Farmers warn of potato and veg shortages later this year

Farmers are warning the food shortage crisis will get worse later in the year, due to the prolonged dry spell and a shrinkage of irrigated crop production.

A combination of a lack of rainfall over the past eight months, rising input and energy costs and stagnant supermarket prices is forcing growers to cut back on crop production.

Many farmers in East Anglia, which grows a significant proportion of the nation’s fruit and vegetable crops, potatoes and sugar beet, are cutting production this growing season.

See also: More empty shelves expected with food system ‘at breaking point’

Andrew Blenkiron, estate director at the 4,400ha Euston Estate, near Thetford, Norfolk, has reduced his area of potatoes, carrots, parsnips and onions from 465ha last summer to 344ha this season.

“Our crop production will be 25% down this year. We are picking our fields very carefully and not planting up headlands or areas that are less productive,” said Mr Blenkiron.

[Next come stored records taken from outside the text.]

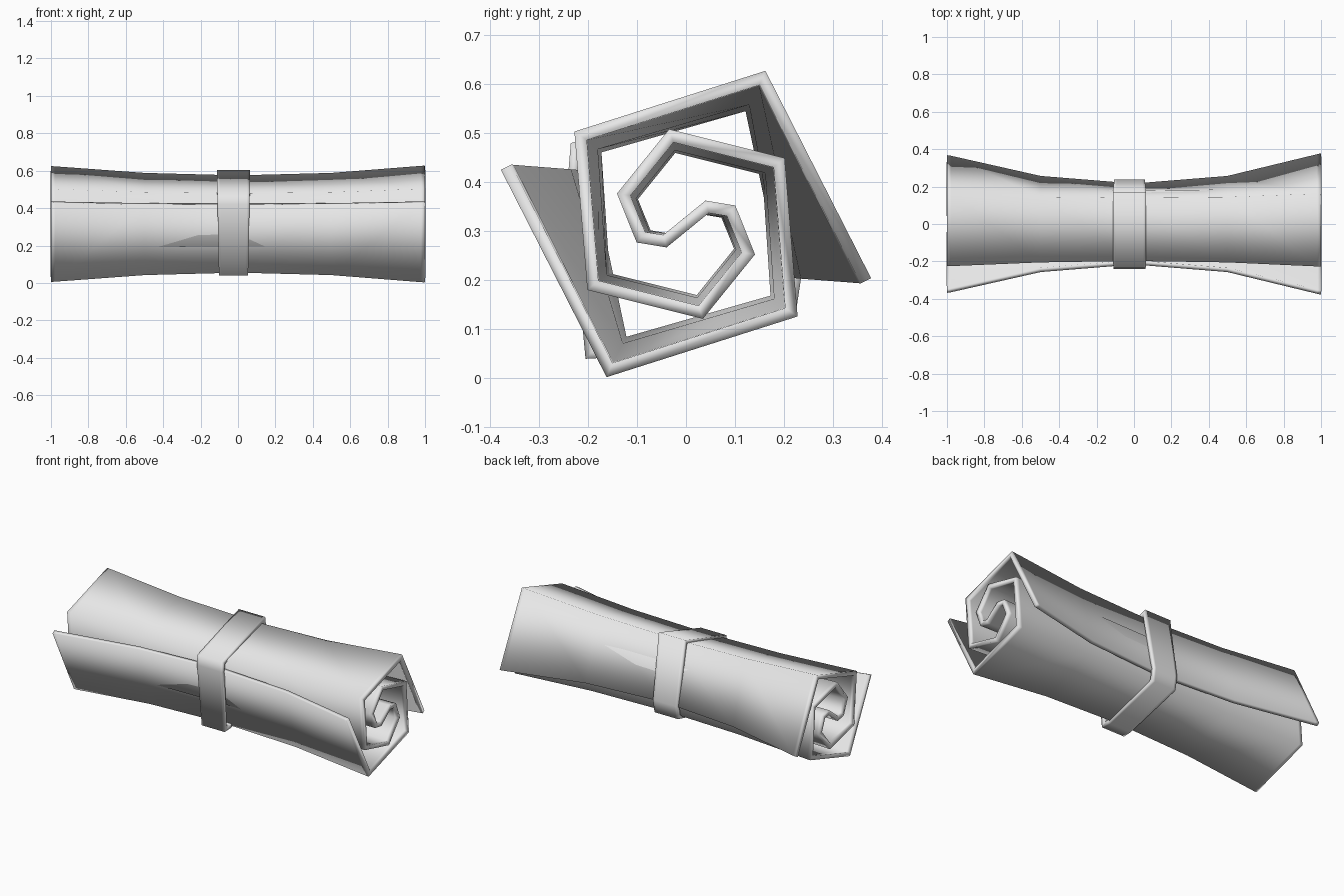
import bpy
from mathutils import Vector

cube = bpy.data.objects.get("Cube")
if cube:
    bpy.data.objects.remove(cube, do_unlink=True)

# Single plain grey material
grey = bpy.data.materials.new("plain grey")
grey.use_nodes = True
colour = (0.8, 0.8, 0.8, 1)
grey.diffuse_color = colour
grey.node_tree.nodes["Principled BSDF"].inputs["Base Color"].default_value = colour


def smooth_shell(name, rows, closed, thickness, offset):
    """Join matching rows of points into a surface and give it thickness."""
    n = len(rows[0])
    faces = []
    for r in range(len(rows) - 1):
        for i in range(n if closed else n - 1):
            j = (i + 1) % n
            faces.append((r * n + i, r * n + j, (r + 1) * n + j, (r + 1) * n + i))
    mesh = bpy.data.meshes.new(name)
    mesh.from_pydata([p for row in rows for p in row], [], faces)
    mesh.materials.append(grey)
    mesh.shade_smooth()
    obj = bpy.data.objects.new(name, mesh)
    bpy.context.collection.objects.link(obj)
    solid = obj.modifiers.new("thickness", "SOLIDIFY")
    solid.thickness = thickness
    solid.offset = offset
    solid.use_even_offset = True
    return obj


# Rolled sheet: half of a two-armed spiral, at the flared end and the waist
CENTRE = Vector((0, 0.315))
end_arm = [Vector(p) for p in (
    (0.367, -0.116), (0.156, 0.298), (-0.215, 0.18), (-0.19, -0.125),
    (0.03, -0.18), (0.127, -0.06), (0.092, 0.027), (0.043, 0.035))]
waist_arm = [Vector(p) for p in ((0.205, -0.105), (0.13, 0.245), (-0.185, 0.155))]
waist_arm += [p * 0.88 for p in end_arm[3:]]


def spiral(x, flare):
    arm = [w.lerp(e, flare) for w, e in zip(waist_arm, end_arm)]
    points = arm + [-p for p in reversed(arm)]
    return [(x, *(p + CENTRE)) for p in points]


stations = [(-1, 0.94), (-0.98, 0.92), (-0.5, 0.25), (0, 0),
            (0.5, 0.25), (0.98, 0.97), (1, 1)]
smooth_shell("rolled_sheet", [spiral(x, f) for x, f in stations], False, 0.024, 0)

# Tie band around the waist, slightly wider over the top and back
band = [(0.17, 0.605), (-0.235, 0.48), (-0.24, 0.42), (-0.205, 0.04),
        (-0.15, 0.043), (0.225, 0.14), (0.237, 0.22)]


def band_edge(side, inset):
    row = []
    for y, z in band:
        wide = 0.078 + 0.02 * (z - 0.04)
        row.append((-0.024 + side * (wide - inset), y, z))
    return row


smooth_shell("tie_band", [band_edge(-1, 0), band_edge(-1, 0.015),
                          band_edge(1, 0.015), band_edge(1, 0)], True, 0.022, -1)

“The neighbouring Elveden Estate and many others are also cutting back production. If that is mirrored across the East, which it could well be, next winter there will be potential supply issues into the retailers.”

Retailers who are reliant on these home-grown crops will be forced to buy in more imports of food, which is often produced to lower standards than British, he added.

Crop acreage down

Mr Blenkiron decided to reduce his irrigated crop area this season due to soaring energy costs and concerns about a possible drought and lack of water security.

A spike in the price of electricity since the war in Ukraine has seen the cost of filling and then using the water from the farm’s two reservoirs jump from £70,000-£80,000 to about £230,000/year.

The reservoirs have a capacity of 180m gallons of water and they are currently filled with 110m gallons.

Depleted reservoir at Euston Estate, Thetford, Norfolk

Depleted reservoir at Euston Estate, Thetford, Norfolk © Andrew-Blenkiron

Furthermore, Mr Blenkiron said new supermarket pricing mechanisms are not reflective of the extra cost increases.

Will Jolly farms 283ha in south-west Norfolk, growing a variety of vegetable and arable crops. He has cut back his acreage by 25% this year mainly due to “aginflation” and prices not reflecting his costs.

“People are all growing a lot less and at some point that means food shortages and supermarkets importing more food,” he said. “I certainly don’t know of anybody who is growing more.”